“Obviously I have a lot of strong emotions,” said a teary-eyed Bunge, who announced last Friday that she’d be stepping down after 13 years as Kansas’ head coach. “But first and foremost, I’m happy for this group of kids.
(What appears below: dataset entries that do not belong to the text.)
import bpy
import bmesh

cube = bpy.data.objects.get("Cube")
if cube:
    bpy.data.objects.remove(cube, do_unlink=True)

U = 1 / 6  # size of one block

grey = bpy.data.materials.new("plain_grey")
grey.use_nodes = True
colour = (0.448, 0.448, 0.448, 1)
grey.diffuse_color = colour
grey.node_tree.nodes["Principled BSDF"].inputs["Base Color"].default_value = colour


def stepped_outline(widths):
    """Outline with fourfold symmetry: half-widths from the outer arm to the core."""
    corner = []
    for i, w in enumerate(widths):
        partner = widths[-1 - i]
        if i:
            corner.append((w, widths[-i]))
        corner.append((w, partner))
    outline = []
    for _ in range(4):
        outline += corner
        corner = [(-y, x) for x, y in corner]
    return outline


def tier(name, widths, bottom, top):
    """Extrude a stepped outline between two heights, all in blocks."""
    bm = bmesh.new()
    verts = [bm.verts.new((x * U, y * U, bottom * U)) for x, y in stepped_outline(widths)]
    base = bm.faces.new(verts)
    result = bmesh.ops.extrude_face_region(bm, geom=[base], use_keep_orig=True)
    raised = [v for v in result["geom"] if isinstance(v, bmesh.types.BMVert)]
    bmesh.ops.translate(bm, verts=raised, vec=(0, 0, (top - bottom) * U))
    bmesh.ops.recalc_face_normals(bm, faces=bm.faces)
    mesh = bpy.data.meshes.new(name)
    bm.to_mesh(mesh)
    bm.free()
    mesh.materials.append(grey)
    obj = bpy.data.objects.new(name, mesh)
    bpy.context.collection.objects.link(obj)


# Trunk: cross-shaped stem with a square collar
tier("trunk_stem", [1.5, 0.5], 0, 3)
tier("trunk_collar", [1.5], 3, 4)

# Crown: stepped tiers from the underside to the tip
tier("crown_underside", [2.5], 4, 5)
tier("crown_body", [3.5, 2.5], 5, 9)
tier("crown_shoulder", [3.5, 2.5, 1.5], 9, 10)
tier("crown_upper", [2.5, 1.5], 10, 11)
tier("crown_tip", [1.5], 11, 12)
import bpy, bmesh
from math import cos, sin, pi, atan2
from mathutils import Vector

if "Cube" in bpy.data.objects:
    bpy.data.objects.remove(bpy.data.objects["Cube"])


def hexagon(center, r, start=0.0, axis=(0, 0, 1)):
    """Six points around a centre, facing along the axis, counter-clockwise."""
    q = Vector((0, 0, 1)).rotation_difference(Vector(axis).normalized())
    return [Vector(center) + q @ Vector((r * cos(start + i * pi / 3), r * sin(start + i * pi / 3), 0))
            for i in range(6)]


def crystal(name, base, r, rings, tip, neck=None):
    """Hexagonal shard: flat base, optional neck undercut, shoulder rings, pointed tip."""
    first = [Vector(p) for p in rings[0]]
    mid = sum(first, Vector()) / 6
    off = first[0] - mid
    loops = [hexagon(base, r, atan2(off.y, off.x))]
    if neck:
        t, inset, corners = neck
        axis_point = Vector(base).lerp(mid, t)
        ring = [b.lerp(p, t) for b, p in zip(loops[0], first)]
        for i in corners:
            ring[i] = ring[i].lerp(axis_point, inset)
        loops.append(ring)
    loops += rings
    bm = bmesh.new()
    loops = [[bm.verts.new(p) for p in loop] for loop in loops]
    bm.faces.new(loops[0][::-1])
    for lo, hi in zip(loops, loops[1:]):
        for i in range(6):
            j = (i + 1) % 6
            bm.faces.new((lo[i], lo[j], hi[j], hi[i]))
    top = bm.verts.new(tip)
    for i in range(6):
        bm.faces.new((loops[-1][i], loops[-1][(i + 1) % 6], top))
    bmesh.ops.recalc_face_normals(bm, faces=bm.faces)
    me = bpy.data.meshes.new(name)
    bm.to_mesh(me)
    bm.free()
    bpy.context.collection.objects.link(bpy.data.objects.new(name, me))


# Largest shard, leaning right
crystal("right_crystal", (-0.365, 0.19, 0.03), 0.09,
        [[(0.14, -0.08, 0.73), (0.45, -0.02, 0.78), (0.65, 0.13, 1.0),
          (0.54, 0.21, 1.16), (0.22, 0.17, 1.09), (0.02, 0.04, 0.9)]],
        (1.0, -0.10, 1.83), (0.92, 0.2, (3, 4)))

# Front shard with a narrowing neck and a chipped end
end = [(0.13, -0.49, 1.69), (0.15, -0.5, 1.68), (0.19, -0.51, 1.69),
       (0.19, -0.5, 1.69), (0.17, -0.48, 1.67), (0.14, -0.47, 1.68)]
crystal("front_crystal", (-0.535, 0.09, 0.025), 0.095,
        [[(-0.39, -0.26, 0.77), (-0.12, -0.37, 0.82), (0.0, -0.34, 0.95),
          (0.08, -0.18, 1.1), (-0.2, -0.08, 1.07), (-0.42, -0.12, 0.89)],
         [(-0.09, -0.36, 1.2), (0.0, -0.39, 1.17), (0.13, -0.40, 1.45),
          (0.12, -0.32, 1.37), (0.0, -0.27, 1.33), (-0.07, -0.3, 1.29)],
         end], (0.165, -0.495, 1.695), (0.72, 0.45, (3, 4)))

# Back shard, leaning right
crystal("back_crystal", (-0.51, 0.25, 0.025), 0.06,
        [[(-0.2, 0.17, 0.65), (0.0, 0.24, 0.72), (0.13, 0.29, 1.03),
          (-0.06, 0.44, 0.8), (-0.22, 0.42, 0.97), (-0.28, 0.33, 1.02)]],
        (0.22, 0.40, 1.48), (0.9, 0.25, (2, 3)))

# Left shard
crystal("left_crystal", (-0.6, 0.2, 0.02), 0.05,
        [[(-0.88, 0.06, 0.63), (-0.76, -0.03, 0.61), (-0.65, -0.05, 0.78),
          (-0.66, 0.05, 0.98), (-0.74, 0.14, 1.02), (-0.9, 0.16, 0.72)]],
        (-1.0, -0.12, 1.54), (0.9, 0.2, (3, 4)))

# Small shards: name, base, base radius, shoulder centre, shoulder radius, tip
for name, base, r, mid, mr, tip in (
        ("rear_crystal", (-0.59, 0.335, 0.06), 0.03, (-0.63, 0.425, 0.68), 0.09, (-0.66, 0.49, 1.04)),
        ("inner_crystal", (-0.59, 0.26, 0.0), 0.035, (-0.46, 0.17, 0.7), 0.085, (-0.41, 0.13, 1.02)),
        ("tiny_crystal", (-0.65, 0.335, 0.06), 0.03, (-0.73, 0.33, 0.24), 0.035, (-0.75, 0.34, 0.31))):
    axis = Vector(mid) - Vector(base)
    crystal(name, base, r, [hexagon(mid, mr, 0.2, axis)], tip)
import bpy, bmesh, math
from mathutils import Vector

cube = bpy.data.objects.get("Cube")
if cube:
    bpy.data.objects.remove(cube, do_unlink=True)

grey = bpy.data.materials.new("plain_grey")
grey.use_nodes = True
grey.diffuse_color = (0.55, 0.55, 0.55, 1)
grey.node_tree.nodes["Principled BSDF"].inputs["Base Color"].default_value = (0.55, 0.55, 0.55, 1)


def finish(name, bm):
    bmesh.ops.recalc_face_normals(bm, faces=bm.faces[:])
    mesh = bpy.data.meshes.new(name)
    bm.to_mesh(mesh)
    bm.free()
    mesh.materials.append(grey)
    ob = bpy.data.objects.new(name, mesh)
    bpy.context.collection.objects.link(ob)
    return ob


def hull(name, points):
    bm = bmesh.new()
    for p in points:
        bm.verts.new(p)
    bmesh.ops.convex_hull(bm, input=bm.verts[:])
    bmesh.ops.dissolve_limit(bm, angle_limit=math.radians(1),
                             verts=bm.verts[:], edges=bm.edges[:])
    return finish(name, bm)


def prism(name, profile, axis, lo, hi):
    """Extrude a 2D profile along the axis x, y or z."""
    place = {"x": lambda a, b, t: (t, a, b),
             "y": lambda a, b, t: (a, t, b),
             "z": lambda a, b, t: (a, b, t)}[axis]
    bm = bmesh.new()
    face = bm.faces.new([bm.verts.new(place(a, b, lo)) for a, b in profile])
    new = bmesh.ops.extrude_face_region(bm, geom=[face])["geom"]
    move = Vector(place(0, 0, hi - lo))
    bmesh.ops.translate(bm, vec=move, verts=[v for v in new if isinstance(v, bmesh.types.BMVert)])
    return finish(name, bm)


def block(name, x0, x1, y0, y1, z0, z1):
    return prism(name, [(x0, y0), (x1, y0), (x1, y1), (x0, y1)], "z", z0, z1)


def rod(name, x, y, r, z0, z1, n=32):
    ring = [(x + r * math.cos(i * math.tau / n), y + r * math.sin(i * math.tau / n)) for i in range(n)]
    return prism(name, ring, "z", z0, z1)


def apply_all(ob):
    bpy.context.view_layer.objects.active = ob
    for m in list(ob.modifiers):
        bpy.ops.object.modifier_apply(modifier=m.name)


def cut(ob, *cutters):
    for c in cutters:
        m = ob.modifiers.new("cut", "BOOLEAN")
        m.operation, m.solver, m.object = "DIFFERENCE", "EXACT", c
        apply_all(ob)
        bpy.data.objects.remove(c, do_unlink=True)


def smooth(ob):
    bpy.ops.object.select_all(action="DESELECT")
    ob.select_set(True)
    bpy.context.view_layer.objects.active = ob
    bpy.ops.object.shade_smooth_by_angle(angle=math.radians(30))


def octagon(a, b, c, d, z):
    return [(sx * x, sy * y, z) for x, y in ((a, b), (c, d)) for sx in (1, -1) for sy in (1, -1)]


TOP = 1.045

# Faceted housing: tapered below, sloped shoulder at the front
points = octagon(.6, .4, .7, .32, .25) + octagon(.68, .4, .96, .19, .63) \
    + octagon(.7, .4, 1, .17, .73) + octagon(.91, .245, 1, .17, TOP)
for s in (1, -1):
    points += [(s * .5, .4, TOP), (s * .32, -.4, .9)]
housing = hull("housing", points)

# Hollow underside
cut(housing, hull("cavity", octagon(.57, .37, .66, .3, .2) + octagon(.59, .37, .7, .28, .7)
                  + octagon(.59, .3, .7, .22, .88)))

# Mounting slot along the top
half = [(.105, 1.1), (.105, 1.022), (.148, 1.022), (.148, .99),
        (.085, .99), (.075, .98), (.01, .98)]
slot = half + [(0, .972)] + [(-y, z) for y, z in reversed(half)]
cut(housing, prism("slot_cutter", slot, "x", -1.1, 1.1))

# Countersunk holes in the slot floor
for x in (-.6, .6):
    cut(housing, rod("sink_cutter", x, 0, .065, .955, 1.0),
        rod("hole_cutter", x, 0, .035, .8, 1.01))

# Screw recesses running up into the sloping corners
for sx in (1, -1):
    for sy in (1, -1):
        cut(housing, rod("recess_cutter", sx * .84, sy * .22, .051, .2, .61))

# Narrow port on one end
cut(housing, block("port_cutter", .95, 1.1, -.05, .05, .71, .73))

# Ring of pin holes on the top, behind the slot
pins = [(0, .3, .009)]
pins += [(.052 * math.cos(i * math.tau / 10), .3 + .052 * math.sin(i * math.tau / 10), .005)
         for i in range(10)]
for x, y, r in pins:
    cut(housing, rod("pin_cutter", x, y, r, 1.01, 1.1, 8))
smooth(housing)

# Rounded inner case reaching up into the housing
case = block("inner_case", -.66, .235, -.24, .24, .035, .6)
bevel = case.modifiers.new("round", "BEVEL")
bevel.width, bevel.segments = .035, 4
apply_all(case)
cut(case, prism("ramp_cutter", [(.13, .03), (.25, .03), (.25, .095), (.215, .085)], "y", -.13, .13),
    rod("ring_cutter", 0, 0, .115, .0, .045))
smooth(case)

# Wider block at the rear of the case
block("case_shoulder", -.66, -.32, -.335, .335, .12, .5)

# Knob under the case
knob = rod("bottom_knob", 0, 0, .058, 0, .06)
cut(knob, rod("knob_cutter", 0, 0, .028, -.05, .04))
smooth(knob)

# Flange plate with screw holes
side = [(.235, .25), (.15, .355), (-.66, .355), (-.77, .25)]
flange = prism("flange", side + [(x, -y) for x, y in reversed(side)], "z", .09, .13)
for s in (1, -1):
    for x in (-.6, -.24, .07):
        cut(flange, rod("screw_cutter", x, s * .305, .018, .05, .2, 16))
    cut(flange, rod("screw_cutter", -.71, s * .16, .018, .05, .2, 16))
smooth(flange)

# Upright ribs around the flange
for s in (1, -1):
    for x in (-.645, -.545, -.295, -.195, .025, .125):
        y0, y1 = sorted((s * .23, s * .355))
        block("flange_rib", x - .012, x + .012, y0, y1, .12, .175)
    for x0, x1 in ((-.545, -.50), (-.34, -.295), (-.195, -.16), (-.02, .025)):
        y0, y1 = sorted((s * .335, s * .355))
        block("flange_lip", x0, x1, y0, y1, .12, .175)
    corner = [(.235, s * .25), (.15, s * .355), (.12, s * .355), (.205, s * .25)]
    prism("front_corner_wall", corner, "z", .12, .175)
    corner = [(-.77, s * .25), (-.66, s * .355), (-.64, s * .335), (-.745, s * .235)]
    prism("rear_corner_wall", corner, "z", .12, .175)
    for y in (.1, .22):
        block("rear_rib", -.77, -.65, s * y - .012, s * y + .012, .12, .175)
Obviously it’s been a struggle for the most part this year, a lot more downs than ups early in the year, and I’m really happy that they’ve put it together.”
Thirteen years after coaching her first game for the Jayhawks, an 8-3 victory over Illinois-Chicago, Bunge left Arrocha Ballpark in memorable fashion, pulling out a win against an A&M; team the Jayhawks hadn’t beaten in their previous 14 tries.
While Thursday’s game was memorable for a lot of reasons — it was the final home game for the team’s five seniors, for one — it proved especially meaningful for Bunge, who led Kansas to the NCAA Regional tournament four times during her career.
And the importance of sending the coach off with a victory wasn’t lost on the team’s players.
“We didn’t really discuss it,” said senior pitcher Val George, “but that’s kind of in the back of everyone’s mind.”
The Jayhawks did most of their damage in the third inning Thursday, putting three runs on the board thanks to a Kolby Fesmire home run — the first of her career — and a two-run single by Amanda Jobe.
Rhiannon Kliesing’s home run in the top of the fourth pulled the Aggies to within two, 3-1, but George held A&M; hitless the rest of the way to improve to 10-14 this season.
“Last year, A&M; beat the crap out of us,” said George, who gave up just two hits and a run. “And we all had a little fire in our belly about that.”
The win pushed the Jayhawks to 6-9 in the conference (21-28 overall) and proved a big step forward in the team’s quest for a postseason berth.
It also marked the end of an era for the longest-tenured coach in the history of the softball program.
Despite the emotional undertones of the day, however, Bunge insisted afterward that the focus now remains on going to Ames, Iowa, this weekend and taking two games from Iowa State, a team that — like Kansas — has been playing its best softball at the end of the season.
“It doesn’t mean anything, honestly, because we have two more games to take care of this weekend,” she said. “It only means something if we take care of business this weekend.
“That’s the challenge that this group has (ahead of it).”